|Platform||.NET Framework||.NET Core|
|AWS Lambda||Not Supported||Yes, V2.1|
|Azure Functions||Yes, v4.6.1||Yes, V2.X|
|OpenFaaS||Not Supported||Yes, V2.1|
|Google Cloud Functions||Not Supported||Not Supported|
|IBM Cloud Functions||Not Supported||Not Supported|
Here are my take-aways from that table:
- .NET Framework functions are supported on Azure only. It’s unclear how long Microsoft will continue to support the creation of new .NET Framework Functions now that the .NET Core runtime has become generally available.
- It’s not perfectly clear which version of .NET Core is running on the Azure Functions V2 runtime. Most of the docs refer to version 2.X, so I’m not sure if that’s 2.0 or 2.1.

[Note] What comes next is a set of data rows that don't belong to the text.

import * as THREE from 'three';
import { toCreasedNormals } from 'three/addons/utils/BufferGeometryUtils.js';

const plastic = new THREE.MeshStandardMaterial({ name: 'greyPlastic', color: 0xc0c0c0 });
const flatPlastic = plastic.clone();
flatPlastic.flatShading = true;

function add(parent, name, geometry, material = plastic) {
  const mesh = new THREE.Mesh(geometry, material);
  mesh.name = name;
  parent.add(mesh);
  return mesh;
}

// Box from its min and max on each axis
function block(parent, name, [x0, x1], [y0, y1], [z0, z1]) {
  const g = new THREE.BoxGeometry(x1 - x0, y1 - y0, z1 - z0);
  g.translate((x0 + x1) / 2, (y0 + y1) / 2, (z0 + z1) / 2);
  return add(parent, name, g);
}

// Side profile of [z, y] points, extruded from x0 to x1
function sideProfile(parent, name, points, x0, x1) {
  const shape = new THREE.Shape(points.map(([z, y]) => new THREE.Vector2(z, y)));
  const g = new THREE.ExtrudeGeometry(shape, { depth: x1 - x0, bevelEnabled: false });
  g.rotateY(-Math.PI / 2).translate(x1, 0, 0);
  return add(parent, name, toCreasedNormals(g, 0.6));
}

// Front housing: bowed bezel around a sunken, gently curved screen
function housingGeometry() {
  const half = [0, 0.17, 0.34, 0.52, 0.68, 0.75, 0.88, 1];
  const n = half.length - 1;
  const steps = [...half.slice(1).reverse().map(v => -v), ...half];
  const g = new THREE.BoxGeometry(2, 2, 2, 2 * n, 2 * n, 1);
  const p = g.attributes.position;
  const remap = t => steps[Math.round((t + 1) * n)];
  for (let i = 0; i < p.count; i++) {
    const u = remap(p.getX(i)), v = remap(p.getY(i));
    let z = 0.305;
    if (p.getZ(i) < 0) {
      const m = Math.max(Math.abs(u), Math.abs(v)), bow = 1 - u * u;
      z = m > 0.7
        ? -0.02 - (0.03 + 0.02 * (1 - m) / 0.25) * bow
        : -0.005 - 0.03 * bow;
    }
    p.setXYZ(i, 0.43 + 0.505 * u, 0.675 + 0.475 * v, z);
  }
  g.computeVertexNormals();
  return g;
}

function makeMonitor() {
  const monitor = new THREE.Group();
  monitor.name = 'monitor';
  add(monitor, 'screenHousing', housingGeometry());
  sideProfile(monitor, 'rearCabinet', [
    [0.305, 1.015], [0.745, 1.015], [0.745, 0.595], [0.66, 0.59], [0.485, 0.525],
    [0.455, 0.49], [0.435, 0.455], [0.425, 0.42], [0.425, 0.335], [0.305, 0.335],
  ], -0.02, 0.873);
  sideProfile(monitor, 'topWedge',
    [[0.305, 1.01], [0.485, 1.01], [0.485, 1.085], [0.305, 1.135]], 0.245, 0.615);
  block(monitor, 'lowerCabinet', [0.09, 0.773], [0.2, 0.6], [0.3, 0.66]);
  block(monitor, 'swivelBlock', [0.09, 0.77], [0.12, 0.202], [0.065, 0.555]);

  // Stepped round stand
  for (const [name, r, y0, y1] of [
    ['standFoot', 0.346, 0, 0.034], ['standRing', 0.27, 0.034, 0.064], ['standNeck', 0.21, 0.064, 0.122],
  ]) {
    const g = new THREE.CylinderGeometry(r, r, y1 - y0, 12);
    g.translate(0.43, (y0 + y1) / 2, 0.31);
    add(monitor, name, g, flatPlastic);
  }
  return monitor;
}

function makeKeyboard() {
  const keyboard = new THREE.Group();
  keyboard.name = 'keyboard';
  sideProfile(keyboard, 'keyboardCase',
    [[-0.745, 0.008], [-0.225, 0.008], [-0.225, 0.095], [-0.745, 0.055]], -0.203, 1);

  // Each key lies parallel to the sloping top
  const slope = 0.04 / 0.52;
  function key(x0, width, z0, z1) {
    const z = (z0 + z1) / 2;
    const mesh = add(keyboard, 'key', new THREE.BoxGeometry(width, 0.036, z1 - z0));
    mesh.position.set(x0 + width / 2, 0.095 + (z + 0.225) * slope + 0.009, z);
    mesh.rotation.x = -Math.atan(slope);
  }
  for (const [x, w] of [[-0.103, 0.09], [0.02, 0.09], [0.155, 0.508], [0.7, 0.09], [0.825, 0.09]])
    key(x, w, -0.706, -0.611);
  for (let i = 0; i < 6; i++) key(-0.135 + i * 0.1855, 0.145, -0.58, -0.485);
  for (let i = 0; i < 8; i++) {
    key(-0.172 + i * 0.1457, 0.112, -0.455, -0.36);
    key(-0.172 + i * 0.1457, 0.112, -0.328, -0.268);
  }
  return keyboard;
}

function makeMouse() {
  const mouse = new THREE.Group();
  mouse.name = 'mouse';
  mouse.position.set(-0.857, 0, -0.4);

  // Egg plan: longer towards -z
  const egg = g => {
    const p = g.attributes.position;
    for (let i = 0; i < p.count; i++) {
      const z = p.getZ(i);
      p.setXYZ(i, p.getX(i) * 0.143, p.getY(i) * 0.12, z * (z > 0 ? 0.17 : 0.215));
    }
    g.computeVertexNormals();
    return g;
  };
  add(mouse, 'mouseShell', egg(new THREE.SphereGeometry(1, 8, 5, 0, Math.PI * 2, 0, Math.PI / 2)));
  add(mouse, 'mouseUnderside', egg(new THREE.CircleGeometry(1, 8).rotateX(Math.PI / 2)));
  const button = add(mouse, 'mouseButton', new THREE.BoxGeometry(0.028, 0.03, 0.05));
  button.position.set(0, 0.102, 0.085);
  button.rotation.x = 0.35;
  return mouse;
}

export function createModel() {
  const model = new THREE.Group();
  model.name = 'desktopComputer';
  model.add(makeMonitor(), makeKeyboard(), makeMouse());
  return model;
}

- AWS and OpenFaaS offering .NET as a first-class citizen for serverless functions is a sign that .NET Core is starting to come into its own.
- Google don’t currently support .NET, but then again they don’t support many other languages either (NodeJs and Python are the only two).
- I didn’t know that IBM offered a functions-as-a-service until I went to write this post!
I’ll do my best to keep this page up to date as support for different versions evolves.
Are you ready to start learning more about serverless? I’ve written over twenty five articles on developing with Azure Functions, including a visual guide to understand the basic concepts.